## TO DO
What's wanted is each entry repeated verbatim, minus its images.

Pictures paired with source code:
|---|
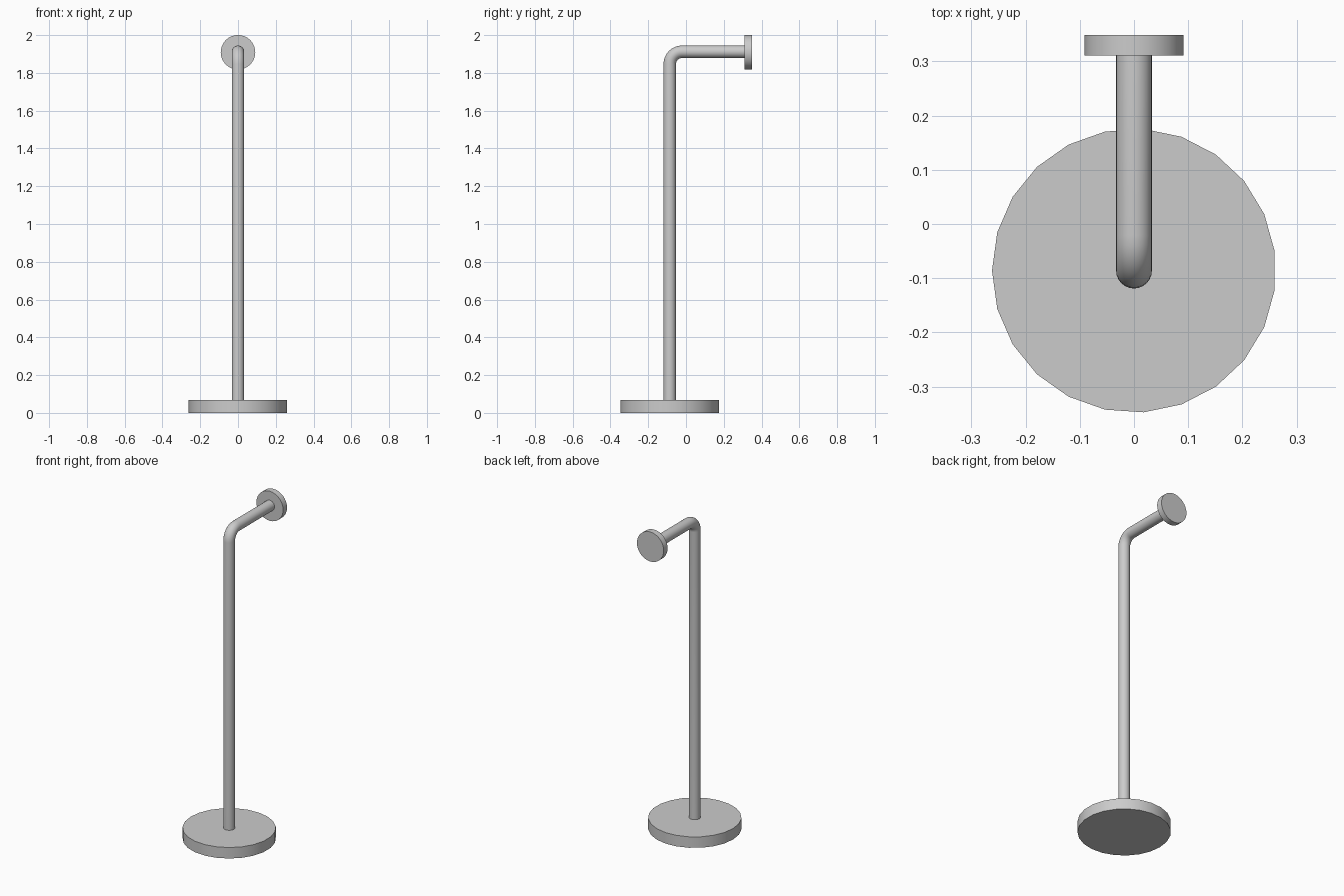
import bpy, bmesh
from math import pi, sin, cos, radians
from mathutils import Matrix, Vector

cube = bpy.data.objects.get("Cube")
if cube:
    bpy.data.objects.remove(cube, do_unlink=True)

metal = bpy.data.materials.new("grey_metal")
metal.use_nodes = True
grey = (0.6, 0.6, 0.6, 1)
metal.diffuse_color = grey
metal.node_tree.nodes["Principled BSDF"].inputs["Base Color"].default_value = grey


def finish(name, bm):
    bmesh.ops.recalc_face_normals(bm, faces=bm.faces)
    mesh = bpy.data.meshes.new(name)
    bm.to_mesh(mesh)
    bm.free()
    mesh.materials.append(metal)
    obj = bpy.data.objects.new(name, mesh)
    bpy.context.collection.objects.link(obj)
    bpy.ops.object.select_all(action='DESELECT')
    obj.select_set(True)
    bpy.context.view_layer.objects.active = obj
    bpy.ops.object.shade_smooth_by_angle(angle=radians(35))
    return obj


def ring(bm, centre, side, up, radius, sides, start=0):
    return [bm.verts.new(centre + radius * (side * cos(start + 2 * pi * i / sides)
                                            + up * sin(start + 2 * pi * i / sides)))
            for i in range(sides)]


def sweep(name, stations, radius, sides, start=0):
    """Skin rings along (centre, up) stations and cap both ends."""
    bm = bmesh.new()
    side = Vector((1, 0, 0))
    rings = [ring(bm, c, side, up, radius, sides, start) for c, up in stations]
    for a, b in zip(rings, rings[1:]):
        for i in range(sides):
            j = (i + 1) % sides
            bm.faces.new((a[i], a[j], b[j], b[i]))
    bm.faces.new(rings[0])
    bm.faces.new(rings[-1])
    return finish(name, bm)


POST_Y, ARM_Z, BEND = -0.086, 1.912, 0.065
BASE_TOP, PLATE_Y = 0.068, 0.311
Y, Z = Vector((0, 1, 0)), Vector((0, 0, 1))

# Floor base
sweep("floor_base", [(Vector((0, POST_Y, z)), Y) for z in (0, BASE_TOP)],
      0.262, 23, pi)

# Bent pipe: upright post, rounded elbow and horizontal arm
path = [(Vector((0, POST_Y, BASE_TOP)), Y)]
for k in range(9):
    a = pi / 2 * k / 8
    outward = Vector((0, -cos(a), sin(a)))
    pivot = Vector((0, POST_Y + BEND, ARM_Z - BEND))
    path.append((pivot + outward * BEND, Y * cos(a) - Z * sin(a)))
path.append((Vector((0, PLATE_Y, ARM_Z)), -Z))
sweep("bent_pipe", path, 0.033, 24)

# Wall plate at the end of the arm
sweep("wall_plate", [(Vector((0, y, 1.909)), Z) for y in (PLATE_Y, 0.349)],
      0.0915, 32)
|---|
## FINISHED EXERCISE
import bpy, bmesh
from math import pi, sin, cos, radians
from mathutils import Matrix, Vector

cube = bpy.data.objects.get("Cube")
if cube:
    bpy.data.objects.remove(cube, do_unlink=True)

metal = bpy.data.materials.new("grey_metal")
metal.use_nodes = True
grey = (0.6, 0.6, 0.6, 1)
metal.diffuse_color = grey
metal.node_tree.nodes["Principled BSDF"].inputs["Base Color"].default_value = grey


def finish(name, bm):
    bmesh.ops.recalc_face_normals(bm, faces=bm.faces)
    mesh = bpy.data.meshes.new(name)
    bm.to_mesh(mesh)
    bm.free()
    mesh.materials.append(metal)
    obj = bpy.data.objects.new(name, mesh)
    bpy.context.collection.objects.link(obj)
    bpy.ops.object.select_all(action='DESELECT')
    obj.select_set(True)
    bpy.context.view_layer.objects.active = obj
    bpy.ops.object.shade_smooth_by_angle(angle=radians(35))
    return obj


def ring(bm, centre, side, up, radius, sides, start=0):
    return [bm.verts.new(centre + radius * (side * cos(start + 2 * pi * i / sides)
                                            + up * sin(start + 2 * pi * i / sides)))
            for i in range(sides)]


def sweep(name, stations, radius, sides, start=0):
    """Skin rings along (centre, up) stations and cap both ends."""
    bm = bmesh.new()
    side = Vector((1, 0, 0))
    rings = [ring(bm, c, side, up, radius, sides, start) for c, up in stations]
    for a, b in zip(rings, rings[1:]):
        for i in range(sides):
            j = (i + 1) % sides
            bm.faces.new((a[i], a[j], b[j], b[i]))
    bm.faces.new(rings[0])
    bm.faces.new(rings[-1])
    return finish(name, bm)


POST_Y, ARM_Z, BEND = -0.086, 1.912, 0.065
BASE_TOP, PLATE_Y = 0.068, 0.311
Y, Z = Vector((0, 1, 0)), Vector((0, 0, 1))

# Floor base
sweep("floor_base", [(Vector((0, POST_Y, z)), Y) for z in (0, BASE_TOP)],
      0.262, 23, pi)

# Bent pipe: upright post, rounded elbow and horizontal arm
path = [(Vector((0, POST_Y, BASE_TOP)), Y)]
for k in range(9):
    a = pi / 2 * k / 8
    outward = Vector((0, -cos(a), sin(a)))
    pivot = Vector((0, POST_Y + BEND, ARM_Z - BEND))
    path.append((pivot + outward * BEND, Y * cos(a) - Z * sin(a)))
path.append((Vector((0, PLATE_Y, ARM_Z)), -Z))
sweep("bent_pipe", path, 0.033, 24)

# Wall plate at the end of the arm
sweep("wall_plate", [(Vector((0, y, 1.909)), Z) for y in (PLATE_Y, 0.349)],
      0.0915, 32)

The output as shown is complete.